The novel is told through the first-person points of view of three women, stretching from 1939 to 1959. The first is Caroline Ferriday, a New York socialite who works for the consulate office helping French citizens with paperwork, and then later takes up the cause of a group of Polish women who were prisoners. The second is Kasia Kuzmerick, a Polish teenager from Lublin who gets arrested for working with the underground resistance and deported to Ravensbrück, a concentration camp in Fürstenberg which was the only major camp solely for women prisoners. The third women is Herta Oberheuser, a German doctor from Düsseldorf who ends up taking a position as the only female doctor at Ravensbrück because she was unable to find work as a doctor anyplace else.
Ravensbrück is the camp where the medical staff performed experimental surgeries on more than seventy women, deforming them terribly, and then killed many of them to cover up the evidence when it was clear Germany had lost the war. Kasia and her sister Zuzanna are among those experimental “rabbits.” Kasia and Zuzanna are “the lilac girls,” on whom the novel focuses. Caroline’s garden at her Connecticut home has a spectacular lilac garden, and Caroline and Kasia talk about how the glorious plants only flower after a particularly harsh winter, the overriding metaphor for the two sisters’ lives.
The novel rotates among the three women as the years progress and their stories intertwine. If I’m completely honest, I loved three-quarters of this novel. The research is incredible, the pacing is taught and at many places suspenseful, and the dramatic pitch is just right. That is, except for the sections–especially early on–from Caroline’s perspective. Caroline is endlessly pretentious and vacuous, and perhaps the author is highlighting this to show how she changes over time, and fair enough.
But even in dramatic sections, suddenly Caroline goes off on a tangent to describe the fabrics in everyone’s clothing, the styles, the furniture, any excuse to throw in another string of French vocabulary. I spent a lot of time rolling my eyes during Caroline’s flights of fancy. Just too much. Interestingly, the French actor love interest that the author gives to Caroline is the part of the story that’s not from history. I would have been fine if it hadn’t been invented.

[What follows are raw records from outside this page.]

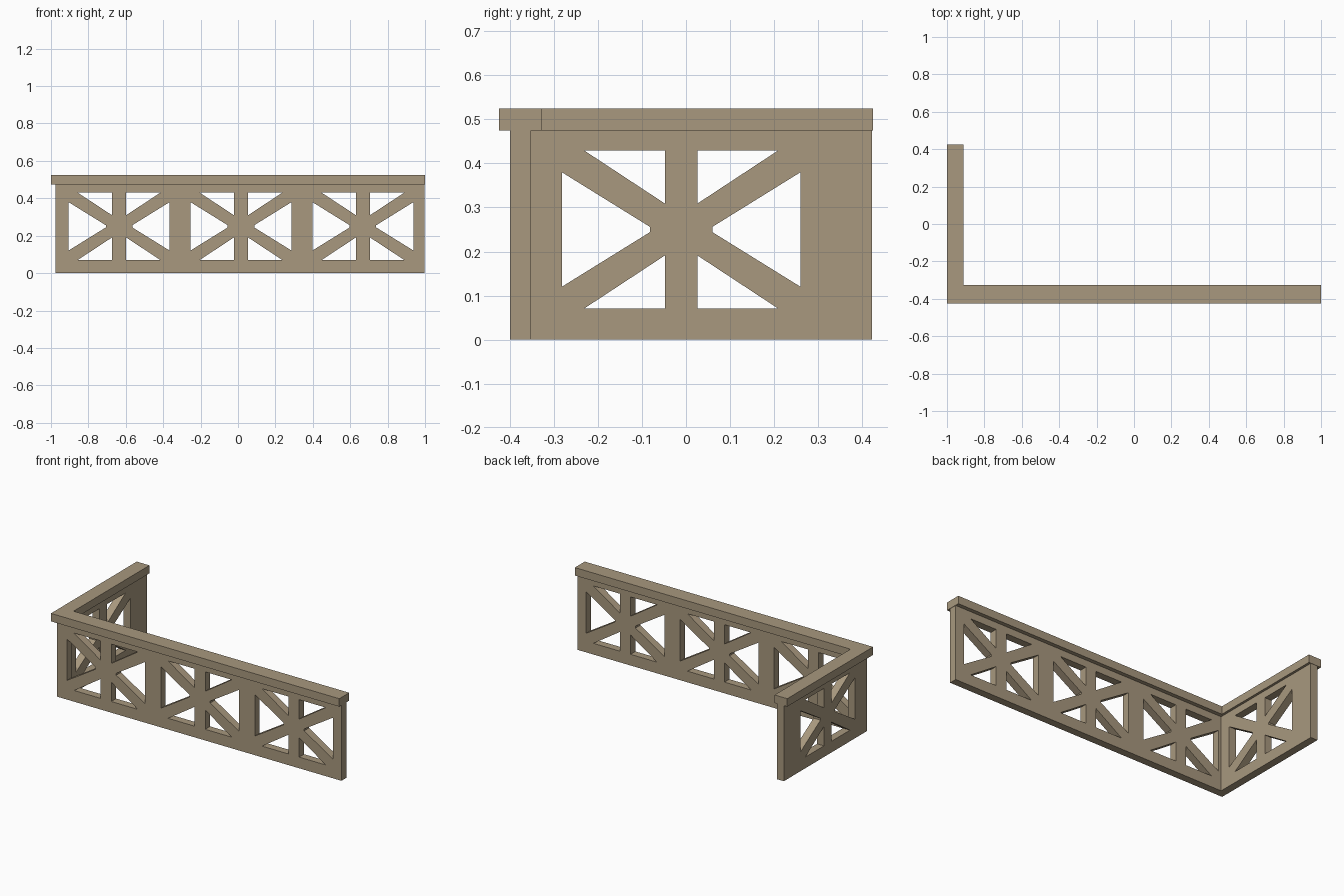
import bpy, bmesh
from mathutils import Vector

if "Cube" in bpy.data.objects:
    bpy.data.objects.remove(bpy.data.objects["Cube"])

wood = bpy.data.materials.new("weathered tan wood")
wood.diffuse_color = (0.392, 0.314, 0.209, 1)
wood.use_nodes = True
wood.node_tree.nodes["Principled BSDF"].inputs["Base Color"].default_value = wood.diffuse_color


def finish(bm, name):
    bmesh.ops.recalc_face_normals(bm, faces=bm.faces[:])
    mesh = bpy.data.meshes.new(name)
    bm.to_mesh(mesh)
    bm.free()
    mesh.materials.append(wood)
    obj = bpy.data.objects.new(name, mesh)
    bpy.context.collection.objects.link(obj)
    return obj


def rect(x0, z0, x1, z1):
    return [(x0, z0), (x1, z0), (x1, z1), (x0, z1)]


def star_holes(c):
    """Six openings left around crossed braces and an upright at centre c."""
    holes = []
    for s in (-1, 1):
        # side opening with a blunted tip towards the centre
        holes.append([(c + s * u, 0.25 + v) for u, v in
                      ((0.271, -0.13), (0.271, 0.13), (0.071, 0.006), (0.071, -0.006))])
        # upper and lower triangles beside the upright
        for t in (-1, 1):
            holes.append([(c + s * u, 0.25 + t * v) for u, v in
                          ((0.037, 0.18), (0.221, 0.18), (0.037, 0.059))])
    return holes


def slab(name, loops, place, thickness):
    """Fill an outline with holes, then extrude it along a vector."""
    bm = bmesh.new()
    edges = []
    for loop in loops:
        vs = [bm.verts.new(place(u, v)) for u, v in loop]
        edges += [bm.edges.new((vs[i], vs[(i + 1) % len(vs)])) for i in range(len(vs))]
    bmesh.ops.triangle_fill(bm, edges=edges, use_beauty=True)
    ext = bmesh.ops.extrude_face_region(bm, geom=bm.faces[:], use_keep_orig=True)
    moved = [g for g in ext["geom"] if isinstance(g, bmesh.types.BMVert)]
    bmesh.ops.translate(bm, verts=moved, vec=Vector(thickness))
    return finish(bm, name)


# long front panel with three braced bays
front = [rect(-0.975, 0, 0.998, 0.475)]
for i in range(3):
    front += star_holes(-0.636 + 0.652 * i)
slab("front_panel", front, lambda u, v: (u, -0.4, v), (0, 0.048, 0))

# short side panel with one braced bay
side = [rect(-0.352, 0, 0.423, 0.475)] + star_holes(-0.011)
slab("side_panel", side, lambda u, v: (-0.975, u, v), (0.048, 0, 0))

# L-shaped handrail on top
rail = [(-1, -0.425), (1, -0.425), (1, -0.327), (-0.912, -0.327), (-0.912, 0.425), (-1, 0.425)]
slab("top_rail", [rail], lambda u, v: (u, v, 0.475), (0, 0, 0.05))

That aside, it’s a wonderful retelling of a history I knew little about. I can’t imagine seeing “Ravensbrück” in a history text again and not having these women come back to my mind. Such a powerful story of tragedy, loss, recovery, and redemption.